I bizarrely have lots of thoughts about grain, almost none of them related to each other.
I think about grain and Halacha. What are the grains? What bracha do you say on them? When are grains a grain? What is the status of rice?
I think about grain in relation to the laws of Shabbat. About borrer and zoreh. I think about how so many of our laws are based on agriculture. They are based on knowing how to work the land and create out food, something that I feel very separate from today. I do cook, but I am not farming. I am not grinding my own wheat. I am not really doing any acts of separation. But all the ideas are something I think about.
I think about going against the grain. What does it mean to go in the way that you feel is right for you, when it is not the thing that anyone else is doing? How do you keep up the strength to continue to fight? Is it actually worth it to go against the grain?
I think about how small each grain is and can be. That all the very small pieces are horrible to clean up if they fall on the floor. That when they are cooked together they are able to provide food and nourishment. That when they are raw (for the most part) they are almost inedible, but when something is done to them they are the main source of food for people.
This is just a quote that I found that I liked a lot.
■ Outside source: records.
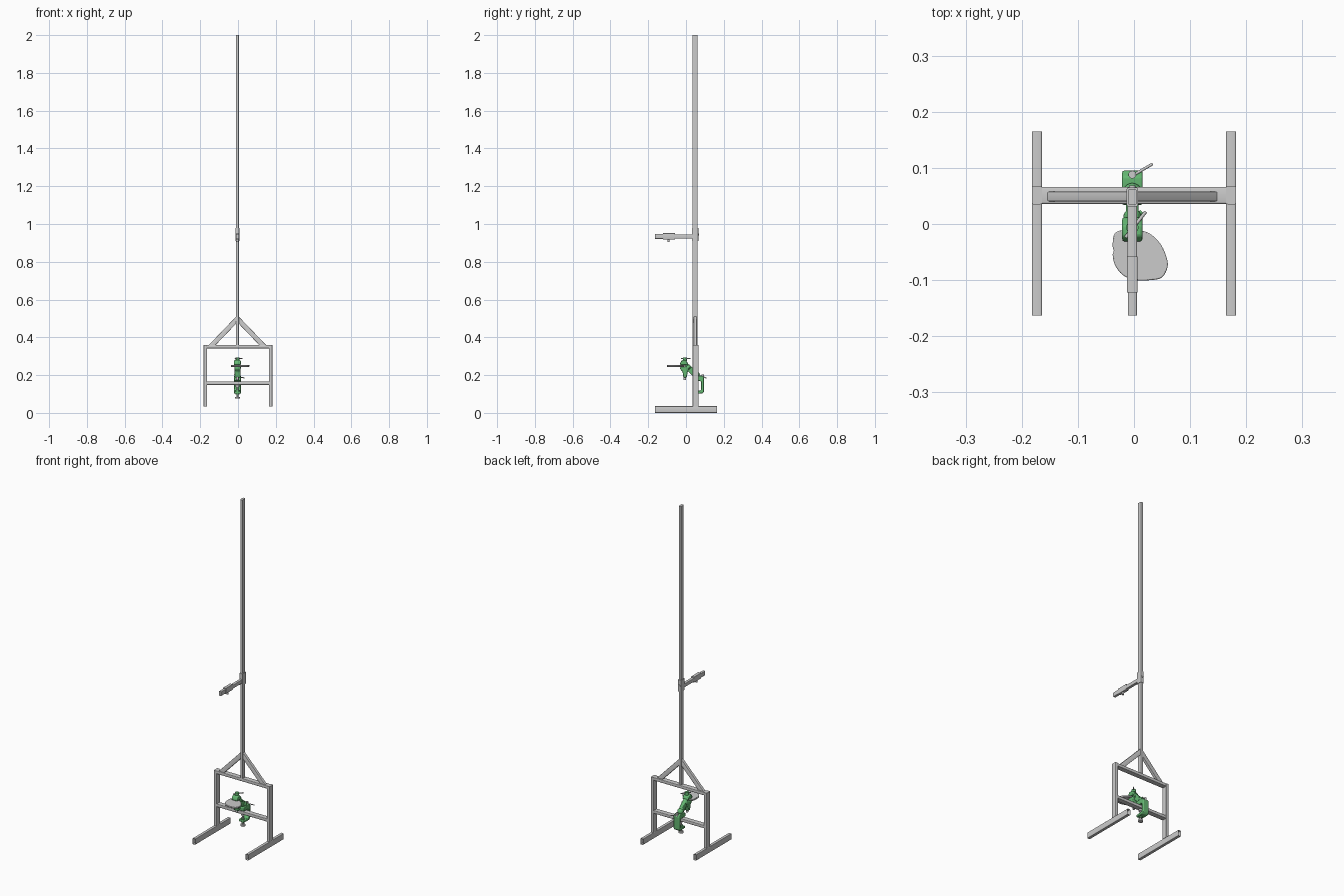
import bpy, bmesh, math
from mathutils import Vector, Matrix

if "Cube" in bpy.data.objects:
    bpy.data.objects.remove(bpy.data.objects["Cube"])

CX = -0.003   # centre line of the pole and vise
BY = 0.051    # depth of the frame plane

green = bpy.data.materials.new("green_paint")
green.diffuse_color = (0.13, 0.48, 0.17, 1)
green.use_nodes = True
green.node_tree.nodes["Principled BSDF"].inputs["Base Color"].default_value = green.diffuse_color


def finish(name, bm, mat=None, bevel=0.0, smooth=True):
    bmesh.ops.recalc_face_normals(bm, faces=bm.faces)
    me = bpy.data.meshes.new(name)
    bm.to_mesh(me)
    bm.free()
    ob = bpy.data.objects.new(name, me)
    bpy.context.collection.objects.link(ob)
    if mat:
        me.materials.append(mat)
    if bevel:
        m = ob.modifiers.new("bevel", 'BEVEL')
        m.width, m.segments = bevel, 2
        m.limit_method = 'ANGLE'
    if smooth:
        bpy.ops.object.select_all(action='DESELECT')
        ob.select_set(True)
        bpy.context.view_layer.objects.active = ob
        bpy.ops.object.shade_smooth_by_angle(angle=math.radians(35))
    return ob


def tube(name, p0, p1, w, d, side, r=0.003, caps=False, cut=None):
    """Rounded rectangular tube; w lies along 'side', d across it.
    cut = (normal0, normal1) mitres the two ends."""
    p0, p1 = Vector(p0), Vector(p1)
    axis = (p1 - p0).normalized()
    s = Vector(side).normalized()
    t = axis.cross(s)
    prof = []
    for k, (sx, sy) in enumerate(((1, 1), (-1, 1), (-1, -1), (1, -1))):
        for j in range(4):
            a = math.pi / 2 * (k + j / 3)
            prof.append(s * (sx * (w / 2 - r) + r * math.cos(a)) + t * (sy * (d / 2 - r) + r * math.sin(a)))
    bm = bmesh.new()
    rings = []
    for i, p in enumerate((p0, p1)):
        ring = []
        for q in prof:
            n = Vector(cut[i]) if cut else axis
            ring.append(bm.verts.new(p + q - axis * (q.dot(n) / axis.dot(n))))
        rings.append(ring)
    a, b = rings
    for i in range(len(a)):
        j = (i + 1) % len(a)
        bm.faces.new((a[i], a[j], b[j], b[i]))
    if caps:
        bm.faces.new(a)
        bm.faces.new(b)
    return finish(name, bm)


def rod(name, p0, p1, r, mat=None, seg=20, r2=None):
    p0, p1 = Vector(p0), Vector(p1)
    bm = bmesh.new()
    rot = (p1 - p0).to_track_quat('Z', 'Y').to_matrix().to_4x4()
    bmesh.ops.create_cone(bm, cap_ends=True, segments=seg, radius1=r, radius2=r if r2 is None else r2,
                          depth=(p1 - p0).length, matrix=Matrix.Translation((p0 + p1) / 2) @ rot)
    return finish(name, bm, mat)


def ball(name, c, r, mat=None):
    bm = bmesh.new()
    bmesh.ops.create_uvsphere(bm, u_segments=20, v_segments=12, radius=r, matrix=Matrix.Translation(c))
    return finish(name, bm, mat)


def prism(name, pts, lo, hi, mat=None, bevel=0.0, plane='yz'):
    """Extrude an outline given in the yz or the xy plane."""
    bm = bmesh.new()
    put = (lambda p: (lo, *p)) if plane == 'yz' else (lambda p: (*p, lo))
    f = bm.faces.new([bm.verts.new(put(p)) for p in pts])
    g = bmesh.ops.extrude_face_region(bm, geom=[f])
    off = (hi - lo, 0, 0) if plane == 'yz' else (0, 0, hi - lo)
    bmesh.ops.translate(bm, vec=off, verts=[v for v in g['geom'] if isinstance(v, bmesh.types.BMVert)])
    return finish(name, bm, mat, bevel)


# Frame: feet, uprights and diagonal braces, left and right
X, Y, Z = (1, 0, 0), (0, 1, 0), (0, 0, 1)
for label, s in (("left", -1), ("right", 1)):
    x = s * 0.173
    tube(label + "_foot", (x, -0.163, 0.018), (x, 0.165, 0.018), 0.018, 0.035, X)
    tube(label + "_upright", (x, BY, 0.035), (x, BY, 0.36), 0.018, 0.032, X, caps=True)
    tube(label + "_brace", (CX + s * 0.133, 0.049, 0.36), (CX + s * 0.007, 0.049, 0.491), 0.017, 0.026, Y,
         r=0.002, caps=True, cut=(Z, X))

# Cross bars
tube("top_bar", (-0.164, BY, 0.351), (0.164, BY, 0.351), 0.03, 0.018, Y)
tube("lower_bar", (-0.164, BY, 0.157), (0.164, BY, 0.157), 0.03, 0.018, Y)

# Tall pole
tube("pole", (CX, 0.048, 0.36), (CX, 0.048, 2.0), 0.015, 0.028, X, caps=True)

# Sliding arm: collar, arm, sleeve, tip and clamping screw
tube("arm_collar", (CX, 0.048, 0.91), (CX, 0.048, 0.978), 0.02, 0.034, X, caps=True)
tube("arm", (CX, 0.033, 0.934), (CX, -0.07, 0.934), 0.017, 0.022, X, caps=True)
tube("arm_sleeve", (CX, -0.058, 0.935), (CX, -0.122, 0.935), 0.019, 0.034, X, caps=True)
tube("arm_tip", (CX, -0.115, 0.934), (CX, -0.163, 0.934), 0.016, 0.026, X, caps=True)
rod("arm_screw", (CX, -0.093, 0.905), (CX, -0.093, 0.92), 0.006)
rod("collar_screw", (CX, 0.064, 0.945), (CX, 0.069, 0.945), 0.006)

# Vise mount: C-shaped clamp gripping the lower bar
prism("clamp_body", [(0.034, 0.169), (0.034, 0.19), (0.05, 0.197), (0.084, 0.197), (0.095, 0.186),
                     (0.095, 0.112), (0.086, 0.102), (0.036, 0.102), (0.036, 0.114), (0.074, 0.118),
                     (0.08, 0.124), (0.08, 0.164), (0.074, 0.169)],
      CX - 0.018, CX + 0.018, green, 0.003)
rod("clamp_boss", (CX, 0.05, 0.098), (CX, 0.05, 0.12), 0.011, green)
rod("clamp_screw", (CX, 0.05, 0.078), (CX, 0.05, 0.14), 0.005)
rod("clamp_pad", (CX, 0.05, 0.138), (CX, 0.05, 0.147), 0.01)
rod("clamp_knob", (CX, 0.05, 0.075), (CX, 0.05, 0.085), 0.013)

# Locking lever behind the bar
rod("lock_post", (CX, 0.088, 0.18), (CX, 0.088, 0.203), 0.007)
rod("lock_lever", (CX, 0.086, 0.193), (0.033, 0.107, 0.185), 0.0025)

# Swivel neck rising forward to the head
prism("neck", [(0.046, 0.186), (0.072, 0.193), (0.062, 0.212), (0.012, 0.26), (-0.006, 0.25), (0.004, 0.226)],
      CX - 0.011, CX + 0.011, green, 0.004)
ball("neck_joint", (CX, 0.056, 0.202), 0.017, green)
ball("head_joint", (CX, 0.012, 0.24), 0.016, green)
rod("joint_screw", (CX + 0.005, 0.012, 0.238), (CX + 0.017, 0.022, 0.238), 0.004, green)

# Vise head: upper and lower jaws around the vertical screw
prism("upper_jaw", [(-0.031, 0.253), (-0.031, 0.265), (-0.022, 0.279), (-0.002, 0.279), (0.012, 0.262), (0.012, 0.253)],
      CX - 0.018, CX + 0.018, green, 0.004)
prism("lower_jaw", [(-0.031, 0.244), (-0.031, 0.232), (-0.018, 0.218), (-0.014, 0.188), (0.004, 0.188),
                    (0.01, 0.22), (0.016, 0.244)],
      CX - 0.016, CX + 0.016, green, 0.004)
rod("jaw_screw", (CX, -0.006, 0.175), (CX, -0.006, 0.288), 0.007)
rod("jaw_screw_cap", (CX, -0.006, 0.276), (CX, -0.006, 0.293), 0.011, green)
rod("jaw_handle", (CX - 0.012, -0.024, 0.287), (CX + 0.024, 0.022, 0.287), 0.003)

# Kidney-shaped plate held in the jaws
outline = [(-0.036, -0.02), (-0.026, -0.012), (0.0, -0.01), (0.026, -0.016), (0.046, -0.034), (0.057, -0.056),
           (0.06, -0.076), (0.05, -0.095), (0.03, -0.1), (0.002, -0.1), (-0.02, -0.091), (-0.034, -0.073),
           (-0.038, -0.055), (-0.036, -0.048), (-0.038, -0.04)]
pts = []
n = len(outline)
for i in range(n):
    p = [Vector(outline[(i + k) % n]) for k in (-1, 0, 1, 2)]
    for t in (0, 0.25, 0.5, 0.75):   # smooth Catmull-Rom outline
        q = 0.5 * (2 * p[1] + (p[2] - p[0]) * t + (2 * p[0] - 5 * p[1] + 4 * p[2] - p[3]) * t * t
                   + (3 * p[1] - p[0] - 3 * p[2] + p[3]) * t ** 3)
        pts.append(tuple(q))
prism("plate", pts, 0.244, 0.253, None, 0.002, 'xy')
It has nothing to do with grain, but I didn’t want to have two separate posts.
To have a friend, to call him or her by name and to be called by him or her, is already to know that one of the two of you will go first, that one will be left to speak the name of the other in the other’s absence. Again, this is not only the ineluctable law of human finitude but the law of the name. Mourning thus begins already with the name. (The Good Death, by Ann Neumann, pg. 206)